• The PageRank vector for a web graph with transition matrix A, and damping factor p, is the unique probabilistic eigenvector of the matrix M (as shown in the following figure), corresponding to the dominant eigenvalue 1.
• By Perron-Frobenius theorem, if the underlying web-graph is connected and aperiodic, then the power-iteration algorithm used to compute the page ranks is guaranteed to converge to a steady state vector, which is precisely the vector with the page ranks of all the nodes.

• The next figure and animations show an example problem for computing page ranks that appeared in the final exam of the same edX (CornellX) course Networks, Crowds and Markets.

• The following animation shows the pageranks computed using the power-iteration algorithm without a damping factor.
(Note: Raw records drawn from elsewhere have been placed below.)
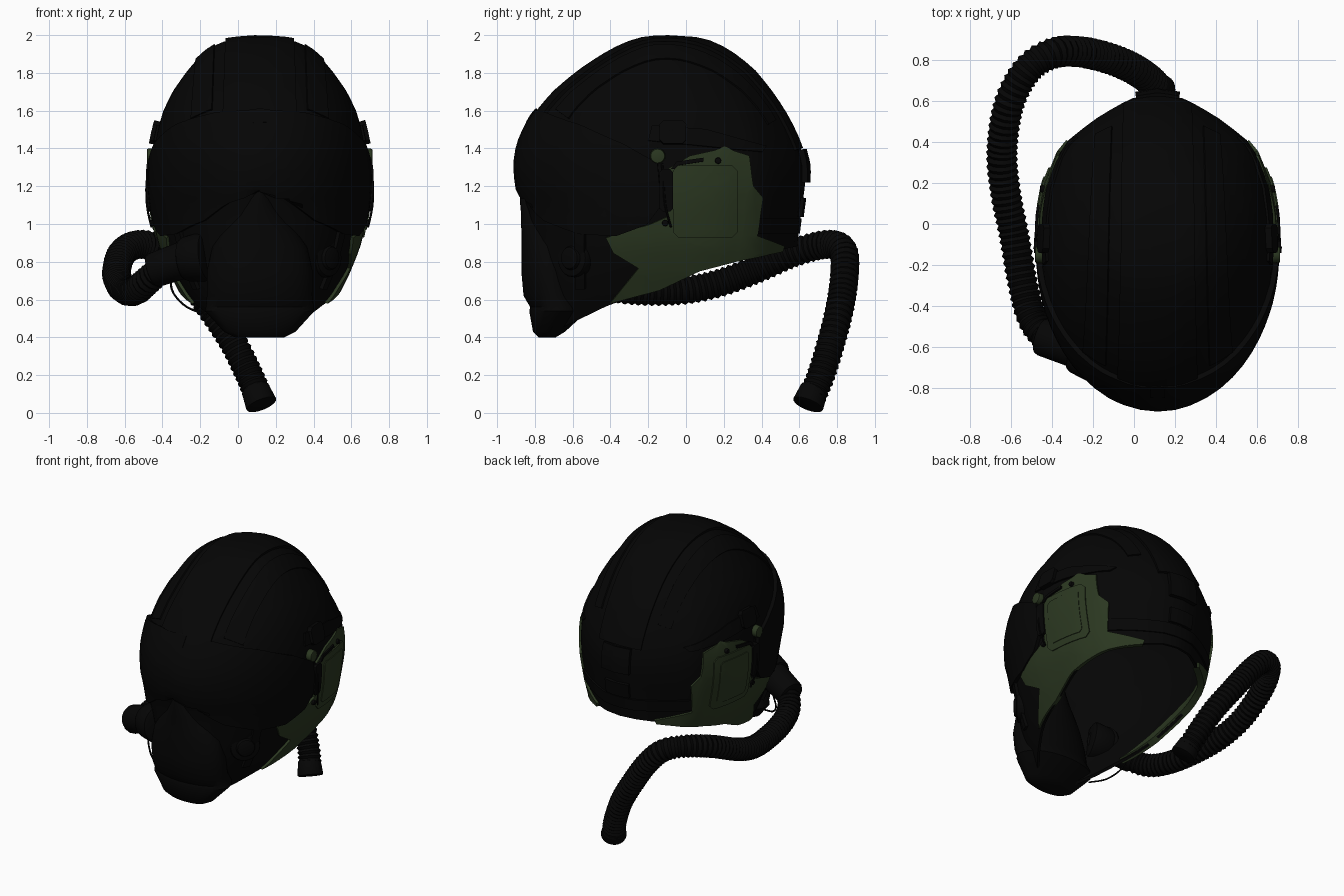
import bpy, bmesh, math
from mathutils import Vector
from mathutils.bvhtree import BVHTree

if "Cube" in bpy.data.objects:
    bpy.data.objects.remove(bpy.data.objects["Cube"])

CX, YC = 0.115, -0.13          # helmet axis


def material(name, rgb):
    m = bpy.data.materials.new(name)
    m.diffuse_color = (*rgb, 1)
    m.use_nodes = True
    m.node_tree.nodes["Principled BSDF"].inputs["Base Color"].default_value = m.diffuse_color
    return m


BLACK = material("matte black", (0.0016, 0.0016, 0.0016))
GREEN = material("olive green", (0.024, 0.039, 0.015))


def add_mesh(name, bm, mat):
    me = bpy.data.meshes.new(name)
    bm.to_mesh(me)
    bm.free()
    ob = bpy.data.objects.new(name, me)
    bpy.context.collection.objects.link(ob)
    me.materials.append(mat)
    return ob


def lerp_table(table, v, col=1):
    if v <= table[0][0]:
        return table[0][col]
    for a, b in zip(table, table[1:]):
        if v <= b[0]:
            return a[col] + (b[col] - a[col]) * (v - a[0]) / (b[0] - a[0])
    return table[-1][col]


# Horizontal sections: height, front y, back y, half width
SECTIONS = [(.40, -.78, .57, .20), (.5, -.80, .57, .31), (.6, -.81, .57, .39), (.75, -.82, .58, .465),
            (.9, -.82, .59, .525), (1.1, -.845, .615, .56), (1.2, -.88, .63, .568), (1.3, -.89, .632, .568),
            (1.4, -.88, .61, .56), (1.5, -.84, .565, .54), (1.6, -.775, .51, .51), (1.7, -.685, .44, .462),
            (1.8, -.565, .36, .392), (1.88, -.445, .265, .325), (1.94, -.335, .165, .25), (1.97, -.25, .08, .18),
            (1.985, -.13, -.13, .0)]
ZT = SECTIONS[-1][0]
# Lower rim: y, height
RIM = [(-.8, .4), (-.72, .42), (-.4, .575), (-.1, .67), (.1, .765), (.3, .82), (.58, .88)]
# Tapered rear: share of depth, share of width
REAR = [(0, 1), (.25, .99), (.42, .95), (.68, .81), (.83, .56), (.93, .34), (.98, .2), (1, 0)]


def surface(th, z):
    yf, yb, w = (lerp_table(SECTIONS, z, i) for i in (1, 2, 3))
    c, s = math.cos(th), math.sin(th)
    y = YC - (YC - yf) * c if c > 0 else YC - (yb - YC) * c
    k = abs(s) if c > 0 else lerp_table(REAR, -c)
    if z > 1.45 and c < 0:      # rounder towards the crown
        k += (abs(s) - k) * min(1, (z - 1.45) / .3)
    return Vector((CX + w * math.copysign(k, s), y, z))


def shell_mesh(trim, cols=56, rows=36):
    bm = bmesh.new()
    grid = []
    for i in range(cols):
        th = 2 * math.pi * i / cols
        z0 = .4
        if trim:
            for _ in range(30):
                z0 = lerp_table(RIM, surface(th, z0).y)
        grid.append([bm.verts.new(surface(th, z0 + (ZT - z0) * math.sin(math.pi / 2 * j / rows)))
                     for j in range(rows + 1)])
    for i in range(cols):
        a, b = grid[i], grid[(i + 1) % cols]
        for j in range(rows):
            bm.faces.new((a[j], b[j], b[j + 1], a[j + 1]))
    bmesh.ops.remove_doubles(bm, verts=bm.verts, dist=.0005)
    bmesh.ops.recalc_face_normals(bm, faces=bm.faces)
    return bm


full = shell_mesh(False)
TREE = BVHTree.FromBMesh(full)
full.free()

# Hollow helmet shell
shell = add_mesh("helmet_shell", shell_mesh(True), BLACK)
mod = shell.modifiers.new("thickness", 'SOLIDIFY')
mod.thickness, mod.offset = .02, -1


# Rays that wrap flat outlines onto the shell
def side_ray(s):
    return lambda u, v: (Vector((CX, u, v)), Vector((s, 0, 0)))


def round_ray(u, v):           # angle from the front, height
    a = math.radians(u)
    return Vector((CX, YC, v)), Vector((math.sin(a), -math.cos(a), 0))


def crown_ray(u, v):           # angle over the top, sideways offset
    a = math.radians(u)
    return Vector((CX + v, YC, 1.2)), Vector((0, -math.cos(a), math.sin(a)))


def plate(name, outline, ray, mat, thick, steps, lift=0.0, sunk=0.0):
    bm = bmesh.new()
    bm.faces.new([bm.verts.new((u, v, 0)) for u, v in outline])
    bm.normal_update()
    bmesh.ops.triangulate(bm, faces=bm.faces, ngon_method='EAR_CLIP')
    for axis in (0, 1):
        vals = [p[axis] for p in outline]
        n = max(1, int((max(vals) - min(vals)) / steps[axis]))
        no = (1, 0, 0) if axis == 0 else (0, 1, 0)
        for k in range(1, n):
            co = min(vals) + (max(vals) - min(vals)) * k / n
            bmesh.ops.bisect_plane(bm, geom=bm.verts[:] + bm.edges[:] + bm.faces[:],
                                   plane_co=(co * no[0], co * no[1], 0), plane_no=no)
    for v in bm.verts:
        o, d = ray(v.co.x, v.co.y)
        hit = TREE.ray_cast(o, d)[0]
        if hit is None:
            hit = TREE.find_nearest(o + d * .4)[0]
        v.co = hit + d * lift
    bm.normal_update()
    total = 0
    for f in bm.faces:
        total += f.normal.dot(f.calc_center_median() - Vector((CX, YC, 1.1))) * f.calc_area()
    if total < 0:
        bmesh.ops.reverse_faces(bm, faces=bm.faces)
    ob = add_mesh(name, bm, mat)
    m = ob.modifiers.new("thickness", 'SOLIDIFY')
    m.thickness = thick + sunk
    m.offset = (thick - sunk) / (thick + sunk)


def rect(u0, u1, v0, v1, c=0.0):
    if not c:
        return [(u0, v0), (u1, v0), (u1, v1), (u0, v1)]
    return [(u0 + c, v0), (u1 - c, v0), (u1, v0 + c), (u1, v1 - c),
            (u1 - c, v1), (u0 + c, v1), (u0, v1 - c), (u0, v0 + c)]


def cylinder(name, p, q, r1, r2, mat, bevel=.012, seg=24):
    p, q = Vector(p), Vector(q)
    bm = bmesh.new()
    bmesh.ops.create_cone(bm, cap_ends=True, segments=seg, radius1=r1, radius2=r2, depth=(q - p).length)
    ob = add_mesh(name, bm, mat)
    ob.location = (p + q) / 2
    ob.rotation_euler = (q - p).to_track_quat('Z', 'Y').to_euler()
    m = ob.modifiers.new("bevel", 'BEVEL')
    m.width, m.segments = bevel, 2


def tube(name, pts, step, radii, res=4):
    pts = [Vector(p) for p in pts]
    pts = [2 * pts[0] - pts[1]] + pts + [2 * pts[-1] - pts[-2]]
    path = [pts[1]]
    for a, b, c, d in zip(pts, pts[1:], pts[2:], pts[3:]):
        for k in range(60):
            t = k / 60
            p = .5 * (2 * b + (c - a) * t + (2 * a - 5 * b + 4 * c - d) * t * t
                      + (3 * b - a - 3 * c + d) * t ** 3)
            if (p - path[-1]).length >= step:
                path.append(p)
    cu = bpy.data.curves.new(name, 'CURVE')
    cu.dimensions, cu.bevel_depth, cu.bevel_resolution, cu.use_fill_caps = '3D', 1, res, True
    sp = cu.splines.new('POLY')
    sp.points.add(len(path) - 1)
    for i, p in enumerate(path):
        sp.points[i].co = (*p, 1)
        sp.points[i].radius = radii[i % len(radii)]
    ob = bpy.data.objects.new(name, cu)
    bpy.context.collection.objects.link(ob)
    cu.materials.append(BLACK)


# Visor, brow catch and crown panels
half = [(0, 1.17), (12, 1.12), (25, 1.02), (45, .95), (65, .94), (82, 1.0), (90, 1.1),
        (88, 1.32), (70, 1.42), (45, 1.52), (20, 1.58), (0, 1.59)]
plate("visor", half + [(-u, v) for u, v in half[-2:0:-1]], round_ray, BLACK, .026, (6, .05))
plate("crown_panel", [(26, -.12), (30, -.19), (165, -.16), (165, .16), (30, .19), (26, .12),
                      (29, .05), (29, -.05)], crown_ray, BLACK, .018, (5, .07))
plate("brow_catch", rect(25, 31, -.035, .035), crown_ray, BLACK, .03, (3, .04))
for s in (1, -1):
    plate("crown_ridge", [(36, .25 * s), (150, .22 * s), (150, .30 * s), (36, .36 * s)],
          crown_ray, BLACK, .01, (5, .05))

# Green ear panel outline: y, height, starting along the lower rim
EAR = [(-.40, .585), (-.14, .655), (.07, .755), (.26, .805), (.5, .855), (.51, .885), (.37, .94), (.4, 1.14),
       (.35, 1.2), (.33, 1.36), (.2, 1.4), (.02, 1.36), (-.1, 1.29), (-.1, 1.04), (-.19, 1.0),
       (-.42, .93), (-.38, .85), (-.25, .77)]
for s in (1, -1):
    side = side_ray(s)
    plate("ear_panel", EAR, side, GREEN, .016, (.05, .05))
    plate("ear_panel_rim", EAR[:5] + [(y, z + .1) for y, z in EAR[3:0:-1]], side, GREEN, .01, (.05, .05), sunk=.03)
    plate("ear_cup", rect(-.07, .27, .93, 1.31, .03), side, GREEN, .012, (.06, .06), lift=.014)
    plate("ear_cup_inset", rect(-.03, .23, .97, 1.27, .02), side, GREEN, .006, (.06, .06), lift=.026)
    plate("ear_hinge", rect(-.14, -.07, 1.07, 1.29, .015), side, BLACK, .035, (.04, .05))
    plate("ear_hook", [(-.08, 1.29), (-.06, 1.29), (-.04, 1.31), (.09, 1.33), (.09, 1.35), (-.05, 1.33)],
          side, BLACK, .012, (.04, .05), lift=.022)
    plate("side_mount", rect(-.14, 0, 1.42, 1.54, .02), side, BLACK, .032, (.05, .05))
    plate("side_rail", [(-.2, 1.44), (.4, 1.38), (.42, 1.41), (.1, 1.50), (-.18, 1.52)],
          side, BLACK, .012, (.06, .05))
    for name, y, z, r, mat in (("strap_snap", -.15, 1.36, .042, GREEN), ("panel_stud", .17, 1.335, .018, BLACK),
                               ("lower_stud", -.11, 1.005, .018, BLACK)):
        hit = TREE.ray_cast(*side(y, z))[0]
        d = Vector((s, 0, 0))
        cylinder(name, hit - d * .01, hit + d * .034, r, r * .9, mat, .004, 16)
    x = CX + s * .585
    tube("ear_wire", [(x - s * .03, -.13, 1.34), (x + s * .01, -.12, 1.25), (x + s * .012, -.11, 1.1),
                      (x - s * .02, -.07, .95)], .04, [.006], 1)
    # Cheek valve on the mask
    c, d = Vector((CX + s * .345, -.585, .82)), Vector((s * .75, -.66, 0))
    cylinder("cheek_valve", c - d * .03, c + d * .035, .105, .1, BLACK)
    cylinder("cheek_valve_cap", c, c + d * .055, .07, .06, BLACK)
    plate("mask_strap", rect(-.58, -.53, .66, .97), side, BLACK, .02, (.03, .05))

# Oxygen mask, lofted from closed sections: height, half width, front y, back y
MASK = [(.4, .13, -.78, -.69), (.43, .19, -.81, -.64), (.54, .29, -.83, -.52), (.56, .285, -.825, -.52),
        (.62, .28, -.86, -.55), (.75, .28, -.872, -.58), (.88, .25, -.872, -.6), (.96, .20, -.872, -.6),
        (1.05, .13, -.873, -.6), (1.13, .08, -.88, -.6), (1.18, .03, -.88, -.6)]
bm = bmesh.new()
rings = []
N = 28
for z, w, yf, back in MASK:
    mid, r = (yf + back) / 2, (back - yf) / 2
    rings.append([bm.verts.new((CX + w * math.sin(2 * math.pi * k / N),
                                mid - r * math.cos(2 * math.pi * k / N), z)) for k in range(N)])
for a, b in zip(rings, rings[1:]):
    for k in range(N):
        bm.faces.new((a[k], a[(k + 1) % N], b[(k + 1) % N], b[k]))
bm.faces.new(rings[0][::-1])
bm.faces.new(rings[-1])
add_mesh("oxygen_mask", bm, BLACK)

# Hose connector, corrugated hose and end cuff
cylinder("hose_elbow", (-.16, -.65, .83), (-.30, -.60, .81), .135, .115, BLACK, .03)
cylinder("hose_connector", (-.26, -.61, .82), (-.46, -.545, .75), .1, .092, BLACK, .02)
tube("oxygen_hose", [(-.40, -.58, .77), (-.49, -.47, .69), (-.54, -.3, .648), (-.585, -.05, .645),
                     (-.625, .15, .68), (-.643, .35, .75), (-.61, .58, .85), (-.52, .75, .892),
                     (-.4, .83, .86), (-.28, .84, .74), (-.15, .815, .56), (-.03, .77, .38),
                     (.06, .715, .2), (.11, .665, .08)], .015, [.078, .066])
cylinder("hose_cuff", (.09, .68, .13), (.125, .645, .042), .074, .085, BLACK, .008)
tube("mask_wire", [(-.36, -.48, .74), (-.345, -.53, .64), (-.27, -.6, .56), (-.16, -.66, .52)], .03, [.006], 1)

# Rear buckle and nape bracket
plate("rear_buckle", rect(172, 188, 1.22, 1.39), round_ray, BLACK, .03, (4, .05))
plate("nape_strap", rect(140, 220, .95, 1.03), round_ray, BLACK, .012, (6, .05))
plate("nape_bracket", rect(173, 187, 1.04, 1.14), round_ray, BLACK, .02, (4, .05))

# Bake modifiers and curves, then shade
bpy.context.view_layer.update()
bpy.ops.object.select_all(action='SELECT')
bpy.context.view_layer.objects.active = shell
bpy.ops.object.convert(target='MESH')
bpy.ops.object.shade_smooth_by_angle(angle=math.radians(35))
As can be seen, the nodes with larger sizes have higher pageranks.

• The next animation shows the pageranks computed using the power-iteration algorithm with a damping factor 0.2.

• The next animations show the pageranks computed for an Erdos-Renyi random graph with n=100 nodes, with probability p=1/n using the power-iteration algorithm and also directly as a dominant eigenvector of the matrix M. As can be seen, the nodes with ids in larger fonts have higher pageranks.

• The next animation shows how fast the page ranks computed by the power-iteration algorithm converges to the true page ranks (computed directly as normalized dominant eigenvector) for the same E-R random graph.

• The power-iteration algorithm convergence rate is directly proportional to the ratio of the dominant eigenvalues λ2/λ1 of the matrix M. Since λ1=1, the page rank computation algorithm converges faster if the second eigenvalue is smaller.
• The next figures show the result of an experiment done starting with an Erdos-Renyi random graph with n=100 nodes, with probability p=1/2 and then iteratively removing 10 edges randomly from the graph and running the power iteration algorithm and recording the # iterations to converge with an error at most 1e-5, also noting the λ2/λ1 each time.
• As can be seen, with ratio of the dominant eigenvalues (or λ2) decreases as we go on removing the edges and as expected, #iterations taken to converge (with the same accuracy threshold) decreases (which means a faster convergence) as the second eigenvalue becomes smaller.